"The rain is the bigger impact going forward," said CNNI meteorologist Taylor Ward. "We have already had up to 8 inches in some locations."
Ward said another 6 to 10 inches of rain were expected to fall, with "maybe isolated amounts greater."
Fueled by the seasonal monsoon rains and that nearby typhoon, widespread flooding in the Philippines worsened Tuesday, killing at least 11 people, the national disaster agency reported.
A landslide in the Manila suburb of Quezon City buried two houses, leaving nine people dead and four others injured, according to the National Disaster Risk Reduction and Management Center.Three of the dead were children, the state-run Philippines News Agency reported.
The portion of the country with some level of drought increased only slightly in the last week, but areas at risk for major crop losses and widespread water shortages jumped significantly, according to a report from the National Drought Mitigation Center.

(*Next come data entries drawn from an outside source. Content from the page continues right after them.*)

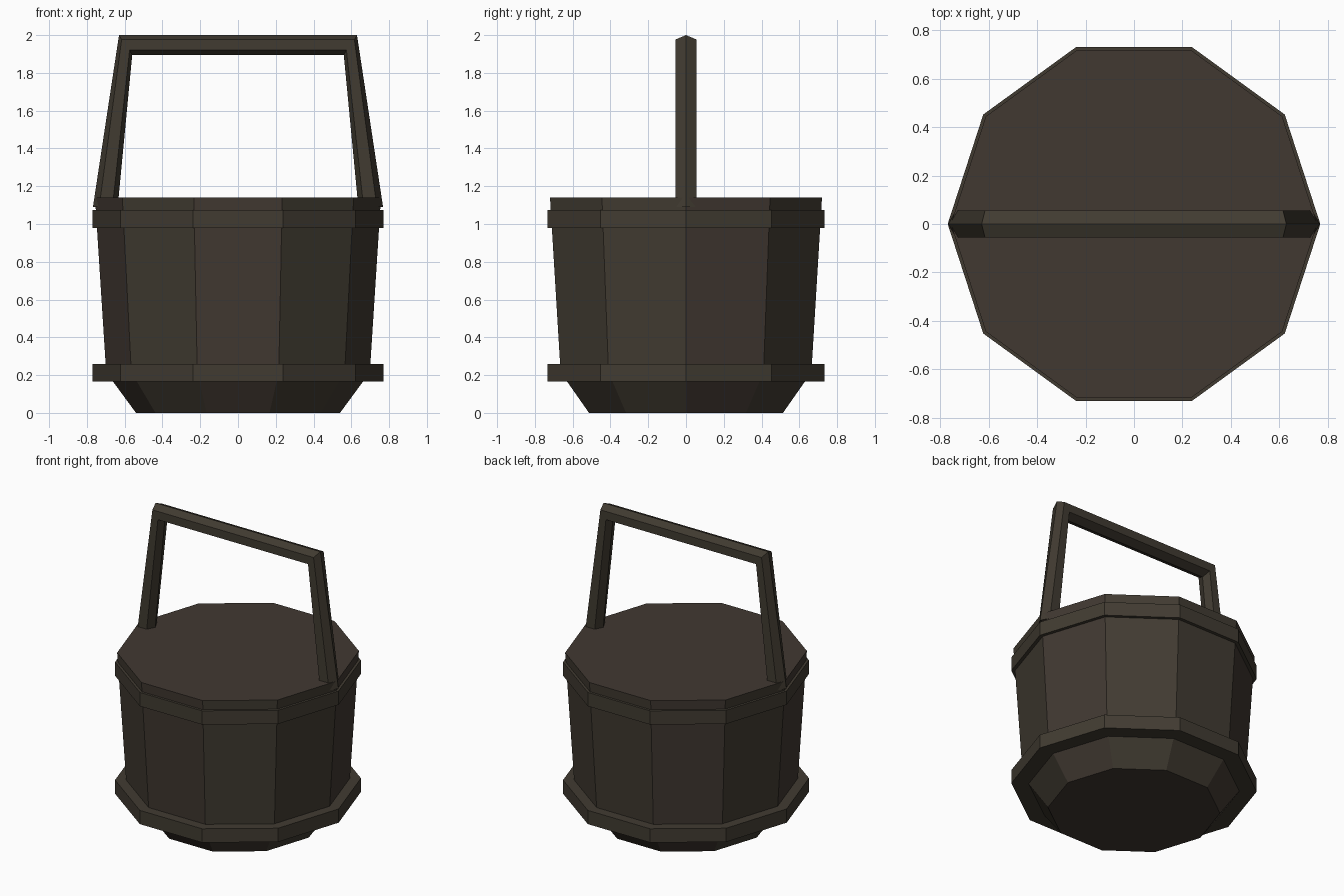
import bpy, bmesh, math

if "Cube" in bpy.data.objects:
    bpy.data.objects.remove(bpy.data.objects["Cube"])

SIDES = 10


def material(name, rgb):
    m = bpy.data.materials.new(name)
    m.diffuse_color = (*rgb, 1)
    m.use_nodes = True
    m.node_tree.nodes["Principled BSDF"].inputs["Base Color"].default_value = m.diffuse_color
    return m


BROWN = material("dark brown wood", (0.053, 0.040, 0.031))
OLIVE = material("dark olive wood", (0.053, 0.044, 0.031))


def finish(name, bm, mats):
    bmesh.ops.recalc_face_normals(bm, faces=bm.faces)
    me = bpy.data.meshes.new(name)
    bm.to_mesh(me)
    bm.free()
    for m in mats:
        me.materials.append(m)
    ob = bpy.data.objects.new(name, me)
    bpy.context.collection.objects.link(ob)
    return ob


def loft(bm, rings, closed=False):
    """Skin successive vertex rings; cap the ends unless the loop is closed."""
    n = len(rings[0])
    pairs = list(zip(rings, rings[1:]))
    if closed:
        pairs.append((rings[-1], rings[0]))
    for a, b in pairs:
        for i in range(n):
            j = (i + 1) % n
            bm.faces.new((a[i], a[j], b[j], b[i]))
    if not closed:
        bm.faces.new(rings[0][::-1])
        bm.faces.new(rings[-1])


def lathe(profile, closed=False):
    bm = bmesh.new()
    rings = []
    for r, z in profile:
        rings.append([bm.verts.new((r * math.cos(math.tau * k / SIDES),
                                    r * math.sin(math.tau * k / SIDES), z))
                      for k in range(SIDES)])
    loft(bm, rings, closed)
    return bm


# bucket body: tapered foot, slanted staves and flat closed top
bm = lathe([(0.54, 0), (0.698, 0.215), (0.757, 1.14)])
for f in bm.faces:
    c = f.calc_center_median()
    if math.hypot(c.x, c.y) > 0.1:
        k = int((math.atan2(c.y, c.x) % math.tau) / (math.tau / SIDES))
        f.material_index = 0 if k in (0, 3, 5, 7) else 1
finish("bucket_body", bm, [BROWN, OLIVE])

# two hoops around the body
for name, z0, z1, r0, r1 in (("lower_hoop", 0.165, 0.26, 0.65, 0.69),
                             ("upper_hoop", 0.98, 1.075, 0.735, 0.74)):
    finish(name, lathe([(r0, z0), (0.77, z0), (0.77, z1), (r1, z1)], True), [OLIVE])

# handle: hexagonal bar swept up, across and down with mitred corners
W = 0.055
foot = [(0.768, 1.09), (0.735, 1.09), (0.665, 1.09), (0.637, 1.09)]
corner = [(0.63, 2.0), (0.616, 1.977), (0.574, 1.92), (0.56, 1.895)]


def section(bm, pts, s):
    o, so, si, i = pts
    hexagon = [(o, 0), (so, W), (si, W), (i, 0), (si, -W), (so, -W)]
    return [bm.verts.new((s * p[0], y, p[1])) for p, y in hexagon]


bm = bmesh.new()
loft(bm, [section(bm, foot, -1), section(bm, corner, -1),
          section(bm, corner, 1), section(bm, foot, 1)])
finish("handle", bm, [OLIVE])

Areas of the contiguous United States under extreme or exceptional drought conditions increased by an area roughly the size of Texas - from 13.5% of the land to 20.5% - in the past seven days, according to the Drought Monitor report released Thursday.
"It's getting to the point where some of the (agricultural) damage is not reversible" in the extreme-drought areas, said Brian Fuchs, a climatologist at the center. "The damage is done, and even with rain, you're not going to reverse some of these problems, at least not this growing season."
The areas newly put into the extreme category are spread over many states, including parts of Iowa, Illinois, Missouri, Nebraska, Oklahoma, Kansas, Arkansas and South Dakota. (See last week's map, for comparison with the one above.)
Meanwhile, the portion of the Lower 48 states under moderate or worse drought conditions rose slightly in the last week - from 63.54% to 63.86% - putting the contiguous United States in the largest drought by area in the report's 12-year history. This is the fourth consecutive week the Lower 48 set a Drought Monitor record in this category.
A week of very hot and very dry conditions - coming after roughly two months of similar weather - pushed more areas into the extreme or exceptional categories, Fuchs said.
Areas in the "extreme" drought category - the third most severe of four classifications - could see major crop and pasture losses with widespread water shortages, according to the center.
Europe's deadly cold snap may have a lot to do with shrinking amounts of ice in the Arctic, a recent study suggests.
Nearly 300 deaths have been reported across the continent, with snow accumulations not seen in five decades reported in some places. Warsaw, Poland, has seen 11 days of temperatures well below average, with a coldest reading of 35 below zero Fahrenheit.
Scientists at the Alfred Wegener Institute for Polar and Marine Research in Potsdam, Germany, say the frigid, snowy European winter has its origins in a warm Arctic summer.
The U.S. National Oceanic and Atmospheric Administration reported that July 2011 was the fourth-warmest July on record. A warm summer in the Arctic cuts the amount of sea ice. NOAA reports that sea-ice levels last July were the lowest in three decades.
The effect is twofold, the Wegener scientists report.
First, less ice means less solar heat is reflected back into the atmosphere. Rather, it is absorbed into the darker ocean waters. Second, once that heat is in the ocean, the reduced ice cap allows the heat to more easily escape into the air just above the ocean's surface.
Because warmer air tends to rise, the moisture-laden air near the ocean's surface rises, creating instability in the atmosphere and changing air-pressure patterns, the scientists say.
One pattern, called the Arctic Oscillation, normally pushes warm Atlantic air over Europe and keeps Arctic air over the poles.
But in mid-January this year, the Arctic Oscillation abruptly changed, allowing the jet stream to plunge into Siberia and push cold and snowy weather over much of Europe.
Similar situations have emerged the past two years.
Check out some more reports on what this winter's been like, both in the U.S. and around the world: